# Is it true that if $f_{n}\rightarrow f$ uniformly converges then $f^{\prime}_{n}\rightarrow f^{\prime}$?

Let $f_{n}$ be some sequence of functions.

If $f_{n}$ uniformly converges to $f$ then is it true that $f^{\prime}_{n}\rightarrow f^{\prime}$?

Is there an example that proves/disproves this?

• No I think you need another condition on $f'_n$. – Gregory Grant Jan 16 '16 at 12:35
• Welcome to our site! – kjetil b halvorsen Jan 16 '16 at 12:41
• @kjetilbhalvorsen, Thank you. – gbd Jan 16 '16 at 12:44

Counterexample: $f_n = \frac1n\sin(n^2 x)$.

• What does $f_{n}$ converge to? – gbd Jan 16 '16 at 12:40
• @gbd, $f_n\to 0$ because $|f_n|\le 1/n$. – Martín-Blas Pérez Pinilla Jan 16 '16 at 12:41
• Does it converge to zero? – gbd Jan 16 '16 at 12:41
• What is the other condition need that @GregoryGrant mentions? – gbd Jan 16 '16 at 12:43
• @gbd, see the other answer. – Martín-Blas Pérez Pinilla Jan 16 '16 at 12:44

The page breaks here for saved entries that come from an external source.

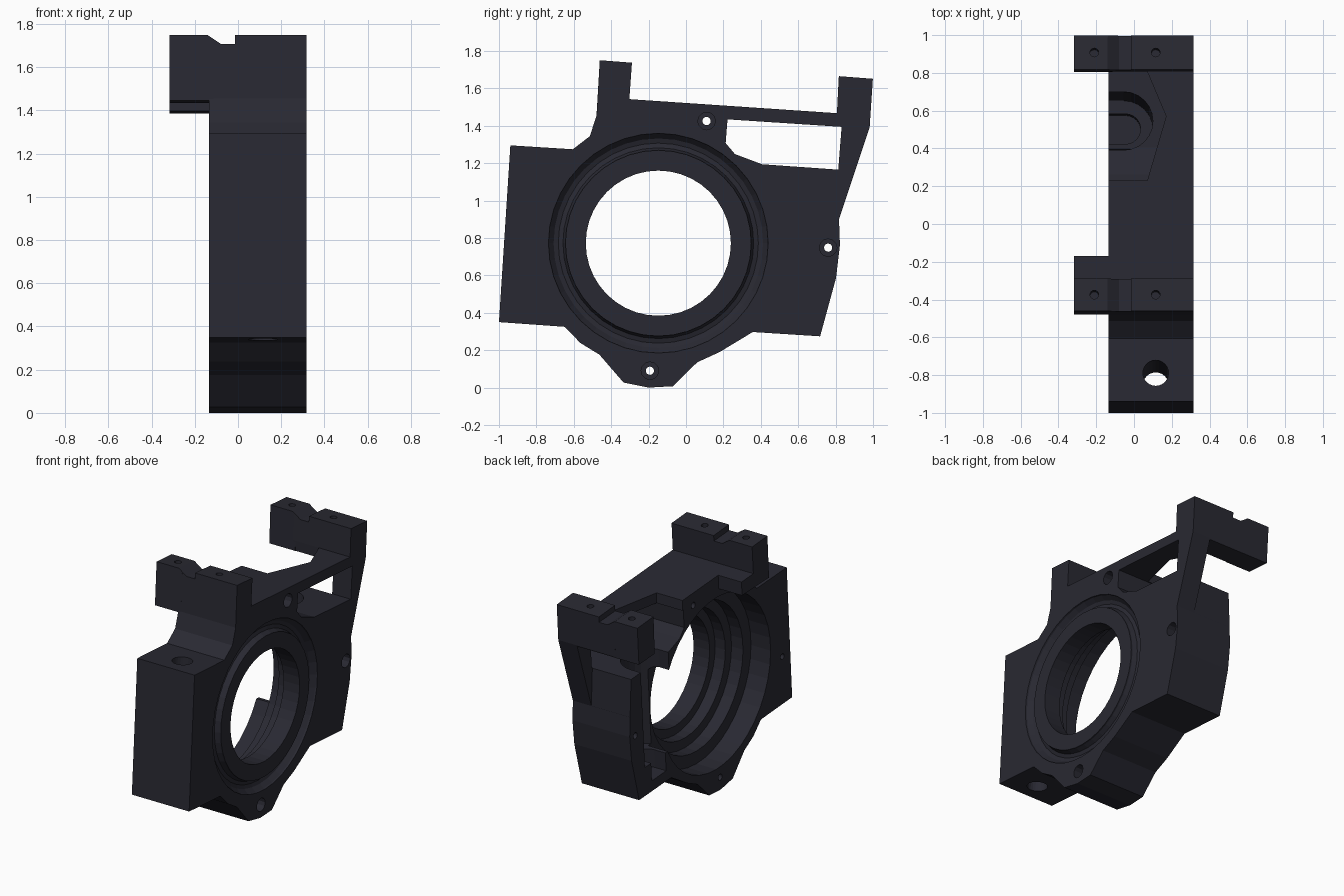
import bpy, bmesh, math
from mathutils import Matrix, Vector

cube = bpy.data.objects.get("Cube")
if cube:
    bpy.data.objects.remove(cube, do_unlink=True)

metal = bpy.data.materials.new("dark slate")
metal.use_nodes = True
COLOUR = (0.022, 0.022, 0.032, 1)
metal.diffuse_color = COLOUR
metal.node_tree.nodes["Principled BSDF"].inputs["Base Color"].default_value = COLOUR

TILT = math.radians(-3.9)          # the whole casting leans slightly about x
XMIN, XMAX = -0.134, 0.316         # thickness of the main plate
BORE_Y, BORE_Z = -0.148, 0.772     # bore axis


def finish(name, bm):
    bmesh.ops.recalc_face_normals(bm, faces=bm.faces)
    mesh = bpy.data.meshes.new(name)
    bm.to_mesh(mesh)
    bm.free()
    mesh.materials.append(metal)
    ob = bpy.data.objects.new(name, mesh)
    bpy.context.collection.objects.link(ob)
    return ob


def prism(name, points, axis, lo, hi, origin=None):
    """Extrude a 2D outline along an axis; with an origin, lean it by TILT."""
    place = {"x": lambda a, b, t: (t, a, b),
             "y": lambda a, b, t: (a, t, b),
             "z": lambda a, b, t: (a, b, t)}[axis]
    bm = bmesh.new()
    ends = [[bm.verts.new(place(a, b, t)) for a, b in points] for t in (lo, hi)]
    for ring in ends:
        bm.faces.new(ring)
    n = len(points)
    for i in range(n):
        j = (i + 1) % n
        bm.faces.new((ends[0][i], ends[0][j], ends[1][j], ends[1][i]))
    if origin:
        bm.transform(Matrix.Translation(origin) @ Matrix.Rotation(TILT, 4, "X"))
    return finish(name, bm)


def revolve(name, profile, closed, steps=40):
    """Turn an (x, radius) profile about the bore axis."""
    bm = bmesh.new()
    rings = []
    for x, r in profile:
        angles = [math.tau * k / steps for k in range(steps)]
        rings.append([bm.verts.new((x, BORE_Y + r * math.cos(a), BORE_Z + r * math.sin(a)))
                      for a in angles])
    pairs = list(zip(rings, rings[1:]))
    if closed:
        pairs.append((rings[-1], rings[0]))
    else:
        bm.faces.new(rings[0])
        bm.faces.new(rings[-1])
    for p, q in pairs:
        for k in range(steps):
            m = (k + 1) % steps
            bm.faces.new((p[k], p[m], q[m], q[k]))
    return finish(name, bm)


def drill(name, centre, radius, length, along_x, sides=16):
    bm = bmesh.new()
    turn = Matrix.Rotation(math.pi / 2, 4, "Y") if along_x else Matrix.Rotation(TILT, 4, "X")
    bmesh.ops.create_cone(bm, cap_ends=True, segments=sides, radius1=radius, radius2=radius,
                          depth=length, matrix=Matrix.Translation(Vector(centre)) @ turn)
    return finish(name, bm)


def slot(radius, centre_x):
    """Round-ended channel outline, open towards -x."""
    arc = [(centre_x + radius * math.cos(a), radius * math.sin(a))
           for a in (math.pi * (k / 12 - 0.5) for k in range(13))]
    return [(-0.3, -radius)] + arc + [(-0.3, radius)]


def combine(target, tool, operation="DIFFERENCE"):
    mod = target.modifiers.new(tool.name, "BOOLEAN")
    mod.operation = operation
    mod.solver = "EXACT"
    mod.object = tool
    bpy.context.view_layer.objects.active = target
    bpy.ops.object.modifier_apply(modifier=mod.name)
    bpy.data.objects.remove(tool, do_unlink=True)


# Main plate silhouette (y, z)
outline = [(-.461, 1.75), (-.289, 1.737), (-.303, 1.542), (.807, 1.467), (.817, 1.665),
           (.999, 1.651), (.982, 1.393), (.818, .9), (.823, .762), (.802, .585), (.717, .274),
           (.357, .297), (.18, .19), (.06, .135), (-.07, .007), (-.2, 0), (-.334, .027),
           (-.463, .176), (-.564, .238), (-.65, .325), (-1, .35), (-.939, 1.295),
           (-.605, 1.274), (-.514, 1.344), (-.478, 1.456)]
housing = prism("bearing_housing", outline, "x", XMIN, XMAX)

# Opening behind the top bar, and the notch in that bar
window = [(.222, 1.434), (.832, 1.394), (.814, 1.165), (.406, 1.194), (.262, 1.248), (.212, 1.307)]
combine(housing, prism("window", window, "x", -1, 1))
notch = [(-.3, .23), (.07, .23), (.17, .57), (.07, .807), (-.3, .807)]
combine(housing, prism("bar_notch", notch, "z", 1.286, 1.65))

# Relief leaving only a slim strut at +x between the back lug and post head
relief = [(.819, .9), (.808, 1.168), (.78, 1.399), (1.1, 1.377), (1.1, .9)]
combine(housing, prism("strut_relief", relief, "x", -1, .17))

# Stepped bore, widening towards -x, and ring groove on the +x face
combine(housing, revolve("stepped_bore", [
    (.4, .388), (.19, .388), (.19, .45), (.11, .45), (.11, .52), (.02, .52),
    (.02, .61), (-.2, .61)], False))
combine(housing, revolve("ring_groove", [
    (.335, .592), (.305, .585), (.275, .56), (.267, .535), (.275, .51), (.305, .497),
    (.335, .497)], True))

# Upright half-round channel beside the bore
combine(housing, prism("channel", slot(.155, -.055), "z", -.69, .1, (0, .545, 1.18)))
combine(housing, prism("channel_foot", slot(.08, -.045), "z", -.82, -.5, (0, .55, 1.18)))

# Overhanging ends of the two mounting posts
front_end = [(-.461, 1.75), (-.289, 1.737), (-.303, 1.542), (-.17, 1.533),
             (-.176, 1.435), (-.479, 1.447)]
back_end = [(.817, 1.665), (.999, 1.651), (.981, 1.385), (.804, 1.397)]
for name, shape in (("front_post_end", front_end), ("back_post_end", back_end)):
    combine(housing, prism(name, shape, "x", -.317, XMIN + .02), "UNION")

# Groove and screw holes in the top of each post
groove = [(-.17, .02), (-.14, 0), (-.08, -.04), (-.015, -.04), (-.015, .02)]
for y, z in ((-.374, 1.743), (.908, 1.658)):
    combine(housing, prism("post_groove", groove, "y", -.2, .2, (0, y, z)))
    for x in (-.21, .115):
        combine(housing, drill("screw_hole", (x, y, z), .023, .24, False))

# Large upright hole through the front lug
combine(housing, drill("lug_hole", (.115, -.82, .83), .068, 1.6, False, 24))

# Counterbored through holes around the plate
for y, z in ((.11, 1.425), (.76, .748), (-.193, .09)):
    combine(housing, drill("through_hole", (0, y, z), .022, 2, True))
    combine(housing, drill("counterbore", (XMAX, y, z), .047, .2, True, 12))
combine(housing, drill("lug_pin_hole", (XMIN, -.89, .68), .02, .2, True))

This is false in quite a strong sense. The Weierstrass function is a uniform limit of differentiable functions, but is nowhere differentiable. By the Stone—Weierstrass Theorem, any continuous function on a closed bounded interval is a uniform limit of polynomials.

The additional condition required is that a function $g$ exists to which the $f'_n$ uniformly converge (in which case of course $g=f'$). In particular, this PDF proves on p. 9 that this condition suffices, but on p. 8 it shows that $f_n=\frac{x}{1+nx^2}$ is a uniformly convergent sequence whose derivatives form a convergent but not uniformly convergent counterexample.

As mentioned above this not true in general. But one might still aks what a sufficient condition for "$f_n' \to f'$ uniformly" might be. If you already know that $f_n$ converges uniformly to $f$ and $f_n'$ converges uniformly to some function say $g$, then by the fundamental theorem of calculus one indeed obtains: $g=f'$ hence $\space$$f_n' \to f'$ uniformly.